Radiation can cause your skin to become red, dry, itchy, and irritated. You should use a gentle soap or shampoo and lukewarm water to wash the affected skin. Your radiation team will let you know which lotions you should use. Apply these creams/lotions as needed. You should not use heating packs or ice packs on the area until your care team tells you that you can.
If you had hair loss and/or scalp irritation, do not dye or perm your hair for one month after treatment is complete. If your treatment fields include your head/scalp, you should not use a hairdryer or curling iron on a hot setting for a few weeks. Do not use products like hairspray directly on your scalp. The irritation and redness will start to get better 2-3 weeks after radiation is done. Hair loss can be either temporary or permanent. Permanent hair loss usually occurs with higher radiation doses.

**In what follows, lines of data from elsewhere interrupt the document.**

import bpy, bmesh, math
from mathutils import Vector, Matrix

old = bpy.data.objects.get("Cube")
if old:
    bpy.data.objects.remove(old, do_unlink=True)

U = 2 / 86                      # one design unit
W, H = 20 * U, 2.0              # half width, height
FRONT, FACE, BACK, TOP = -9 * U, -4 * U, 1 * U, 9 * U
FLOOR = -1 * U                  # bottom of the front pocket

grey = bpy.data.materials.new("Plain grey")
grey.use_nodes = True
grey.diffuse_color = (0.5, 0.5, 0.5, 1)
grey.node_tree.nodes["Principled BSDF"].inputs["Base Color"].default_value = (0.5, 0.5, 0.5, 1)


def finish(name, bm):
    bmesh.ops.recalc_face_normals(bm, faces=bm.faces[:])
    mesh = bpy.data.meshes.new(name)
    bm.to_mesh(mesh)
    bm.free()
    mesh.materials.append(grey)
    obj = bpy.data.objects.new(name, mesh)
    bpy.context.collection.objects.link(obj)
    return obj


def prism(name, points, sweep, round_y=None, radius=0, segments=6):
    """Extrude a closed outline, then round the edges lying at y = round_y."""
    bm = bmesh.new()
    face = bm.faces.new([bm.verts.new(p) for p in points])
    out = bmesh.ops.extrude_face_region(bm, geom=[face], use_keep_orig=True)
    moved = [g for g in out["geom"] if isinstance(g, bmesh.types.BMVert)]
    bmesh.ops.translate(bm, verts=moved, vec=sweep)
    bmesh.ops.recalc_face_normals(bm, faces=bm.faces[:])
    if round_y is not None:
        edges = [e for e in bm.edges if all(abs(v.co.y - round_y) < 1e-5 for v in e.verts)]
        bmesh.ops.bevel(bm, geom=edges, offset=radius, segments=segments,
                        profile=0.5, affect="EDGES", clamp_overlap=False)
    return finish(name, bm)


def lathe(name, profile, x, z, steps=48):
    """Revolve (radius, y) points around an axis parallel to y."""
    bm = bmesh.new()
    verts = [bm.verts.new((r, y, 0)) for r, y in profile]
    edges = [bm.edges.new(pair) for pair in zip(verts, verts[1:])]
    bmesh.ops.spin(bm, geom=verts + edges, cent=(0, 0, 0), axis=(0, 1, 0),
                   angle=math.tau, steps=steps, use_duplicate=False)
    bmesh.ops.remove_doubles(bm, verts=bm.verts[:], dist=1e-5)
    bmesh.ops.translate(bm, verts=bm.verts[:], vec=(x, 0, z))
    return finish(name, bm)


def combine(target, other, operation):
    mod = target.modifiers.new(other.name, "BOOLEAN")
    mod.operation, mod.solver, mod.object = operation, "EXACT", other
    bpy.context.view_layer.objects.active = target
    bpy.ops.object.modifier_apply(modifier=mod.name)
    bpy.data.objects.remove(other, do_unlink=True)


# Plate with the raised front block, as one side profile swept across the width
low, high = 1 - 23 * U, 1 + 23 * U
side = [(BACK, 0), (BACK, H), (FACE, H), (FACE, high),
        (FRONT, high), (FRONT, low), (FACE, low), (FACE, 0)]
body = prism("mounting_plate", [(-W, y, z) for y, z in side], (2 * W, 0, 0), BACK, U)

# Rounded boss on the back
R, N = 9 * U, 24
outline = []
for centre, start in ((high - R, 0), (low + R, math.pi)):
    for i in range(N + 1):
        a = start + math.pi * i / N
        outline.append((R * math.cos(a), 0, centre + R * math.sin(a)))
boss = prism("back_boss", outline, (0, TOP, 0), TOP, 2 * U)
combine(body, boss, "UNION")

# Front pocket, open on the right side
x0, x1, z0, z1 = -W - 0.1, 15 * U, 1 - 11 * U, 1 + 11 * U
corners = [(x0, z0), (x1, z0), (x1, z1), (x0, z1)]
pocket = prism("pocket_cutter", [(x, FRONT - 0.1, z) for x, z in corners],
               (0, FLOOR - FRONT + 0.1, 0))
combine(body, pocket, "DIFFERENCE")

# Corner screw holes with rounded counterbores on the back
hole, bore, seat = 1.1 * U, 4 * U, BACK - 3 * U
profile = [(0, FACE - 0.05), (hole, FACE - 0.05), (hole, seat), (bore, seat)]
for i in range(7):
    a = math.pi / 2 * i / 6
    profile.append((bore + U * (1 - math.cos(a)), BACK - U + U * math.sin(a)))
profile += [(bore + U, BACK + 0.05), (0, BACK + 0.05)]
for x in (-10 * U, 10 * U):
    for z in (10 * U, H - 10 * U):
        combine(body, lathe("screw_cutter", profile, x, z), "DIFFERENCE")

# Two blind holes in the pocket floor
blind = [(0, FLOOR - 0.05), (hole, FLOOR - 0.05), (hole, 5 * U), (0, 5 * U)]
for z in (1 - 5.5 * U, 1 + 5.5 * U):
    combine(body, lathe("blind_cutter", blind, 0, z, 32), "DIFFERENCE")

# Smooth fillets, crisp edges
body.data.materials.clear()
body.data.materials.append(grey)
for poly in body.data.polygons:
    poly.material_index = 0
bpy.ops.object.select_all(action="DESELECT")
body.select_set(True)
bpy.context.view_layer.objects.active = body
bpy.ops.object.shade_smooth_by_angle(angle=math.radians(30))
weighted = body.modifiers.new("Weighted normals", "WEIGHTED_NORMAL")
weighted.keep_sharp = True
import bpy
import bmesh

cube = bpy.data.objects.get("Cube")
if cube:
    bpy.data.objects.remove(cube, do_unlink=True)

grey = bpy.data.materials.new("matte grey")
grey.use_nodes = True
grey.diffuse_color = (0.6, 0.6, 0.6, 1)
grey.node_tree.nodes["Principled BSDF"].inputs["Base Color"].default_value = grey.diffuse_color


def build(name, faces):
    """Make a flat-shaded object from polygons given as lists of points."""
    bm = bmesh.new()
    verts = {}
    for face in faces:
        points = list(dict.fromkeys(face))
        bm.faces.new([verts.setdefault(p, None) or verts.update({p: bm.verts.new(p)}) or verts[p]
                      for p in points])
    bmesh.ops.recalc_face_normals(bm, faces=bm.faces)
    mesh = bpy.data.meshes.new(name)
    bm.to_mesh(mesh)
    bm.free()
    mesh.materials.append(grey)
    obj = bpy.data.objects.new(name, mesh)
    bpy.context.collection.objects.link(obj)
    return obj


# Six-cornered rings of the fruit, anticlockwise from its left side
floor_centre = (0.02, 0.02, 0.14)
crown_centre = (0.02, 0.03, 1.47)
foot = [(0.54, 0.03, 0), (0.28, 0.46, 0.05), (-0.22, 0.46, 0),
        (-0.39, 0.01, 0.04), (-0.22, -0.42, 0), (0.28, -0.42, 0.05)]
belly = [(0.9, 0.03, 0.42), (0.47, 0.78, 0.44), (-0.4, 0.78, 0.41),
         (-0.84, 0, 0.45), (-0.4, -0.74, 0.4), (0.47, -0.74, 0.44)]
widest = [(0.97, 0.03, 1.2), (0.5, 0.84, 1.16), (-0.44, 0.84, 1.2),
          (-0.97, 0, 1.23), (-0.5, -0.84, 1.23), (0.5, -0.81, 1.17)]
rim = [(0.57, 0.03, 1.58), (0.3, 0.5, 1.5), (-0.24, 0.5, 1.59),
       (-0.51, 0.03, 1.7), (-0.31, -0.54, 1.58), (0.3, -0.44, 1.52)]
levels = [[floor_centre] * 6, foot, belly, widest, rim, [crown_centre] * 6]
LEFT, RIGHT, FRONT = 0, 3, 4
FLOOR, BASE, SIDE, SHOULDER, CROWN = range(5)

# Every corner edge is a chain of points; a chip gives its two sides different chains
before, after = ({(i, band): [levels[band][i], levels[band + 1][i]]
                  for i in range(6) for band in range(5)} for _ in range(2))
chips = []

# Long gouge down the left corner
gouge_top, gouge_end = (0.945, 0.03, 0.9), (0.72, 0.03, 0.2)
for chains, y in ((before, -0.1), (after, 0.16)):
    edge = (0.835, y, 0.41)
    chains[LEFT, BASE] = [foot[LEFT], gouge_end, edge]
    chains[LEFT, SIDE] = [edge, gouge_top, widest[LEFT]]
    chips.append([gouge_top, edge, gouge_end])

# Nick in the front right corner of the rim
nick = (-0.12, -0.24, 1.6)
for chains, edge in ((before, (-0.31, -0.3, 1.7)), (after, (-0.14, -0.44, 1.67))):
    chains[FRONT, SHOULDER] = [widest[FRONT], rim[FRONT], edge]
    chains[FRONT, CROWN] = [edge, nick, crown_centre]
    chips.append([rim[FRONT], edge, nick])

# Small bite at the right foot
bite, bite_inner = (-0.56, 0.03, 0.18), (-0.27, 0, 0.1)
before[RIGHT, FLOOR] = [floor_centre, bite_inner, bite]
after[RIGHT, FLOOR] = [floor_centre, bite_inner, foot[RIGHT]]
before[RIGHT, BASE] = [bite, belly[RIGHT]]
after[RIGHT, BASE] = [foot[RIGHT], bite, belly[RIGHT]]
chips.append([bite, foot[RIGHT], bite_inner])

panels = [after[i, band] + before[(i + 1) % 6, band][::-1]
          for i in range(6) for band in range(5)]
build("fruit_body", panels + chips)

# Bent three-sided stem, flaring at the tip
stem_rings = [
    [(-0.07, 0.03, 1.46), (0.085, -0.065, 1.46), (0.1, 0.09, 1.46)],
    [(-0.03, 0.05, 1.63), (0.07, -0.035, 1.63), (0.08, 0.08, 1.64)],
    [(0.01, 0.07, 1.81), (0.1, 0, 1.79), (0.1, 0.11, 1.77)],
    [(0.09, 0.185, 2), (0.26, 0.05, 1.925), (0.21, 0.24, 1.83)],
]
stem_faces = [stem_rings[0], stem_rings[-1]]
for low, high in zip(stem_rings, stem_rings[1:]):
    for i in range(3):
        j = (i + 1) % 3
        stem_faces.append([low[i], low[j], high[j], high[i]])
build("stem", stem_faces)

You will need to protect your skin from the sun. For a few weeks after treatment try to avoid sun exposure to the area of your body that was treated. Continue to protect this area for many years after treatment. When outside, stay covered and use sunscreen that has at least SPF 30.
A pain flare is a temporary increase in pain in the treatment area. It can range from mild to severe. It can start shortly after treatment, to within a few weeks of finishing treatment, and on average last a few hours to a few days. It is thought to be related to inflammation caused by the radiation. If you have a pain flare, ask your care team how to best manage the pain.
Mouth and Throat Issues
If you had radiation to your head and/or neck, your mouth and throat may be affected. You may get sores or blisters on your oral mucosa (the membranes covering your mouth and throat) which can be painful and may it difficult to swallow. Your care team will teach you about mouth care and can prescribe medications to ease the pain. You may also have dry mouth. If your mouth feels dry, make sure to stay hydrated. Take small sips of water throughout the day and suck on sugar-free hard candies to help make more saliva. Your esophagus, the muscular tube that connects your throat to your stomach, can also become swollen causing painful swallowing and in some cases a burning sensation in the neck and chest area. As your esophagus heals, you will have less pain.
Nausea and Vomiting
If you experience nausea and vomiting speak to your care team about medications that can be helpful. Do your best to stay hydrated and eat frequent meals consisting of bland foods. If certain foods make you nauseous, avoid them until you feel better. Other ways to manage nausea include breathing exercises, getting fresh air, and using relaxation techniques.
Diarrhea is when you have loose, watery stools more often than your normal bowel habits. It can cause cramping and stomach discomfort. You can speak to your care team about medications to reduce diarrhea. Avoiding foods that cause diarrhea. Taking a fiber supplement and eating small, frequent meals of bland foods can all help manage diarrhea.
When should I call my provider?
You should call your provider if you have any new or worsening side effects such as:
- Worsening headache or other pain.
- New weakness/decrease in sensation/decrease in strength.
- Pain or swelling in one of your legs.
- Change in your mental status (new confusion or extreme tiredness).
- Sudden chest pain or shortness of breath.
- Nausea/Vomiting that is not managed with medications.
- Constipation that lasts for a few days.
- Change in urination/not being able to urinate.
It is important to let your care team know if you have any side effects so they can help you manage them. Remember, side effects of palliative radiation can happen during or after your treatment ends.
Managing advanced cancer: Symptoms and treatment. Symptoms and Treatment | American Cancer Society. (2021, June 16). https://www.cancer.org/cancer/managing-cancer/advanced-cancer/managing-symptoms.html
Spencer, K., Parrish, R., Barton, R., & Henry, A. (2018). Palliative radiotherapy. BMJ (Clinical research ed.), 360, k821. https://doi.org/10.1136/bmj.k821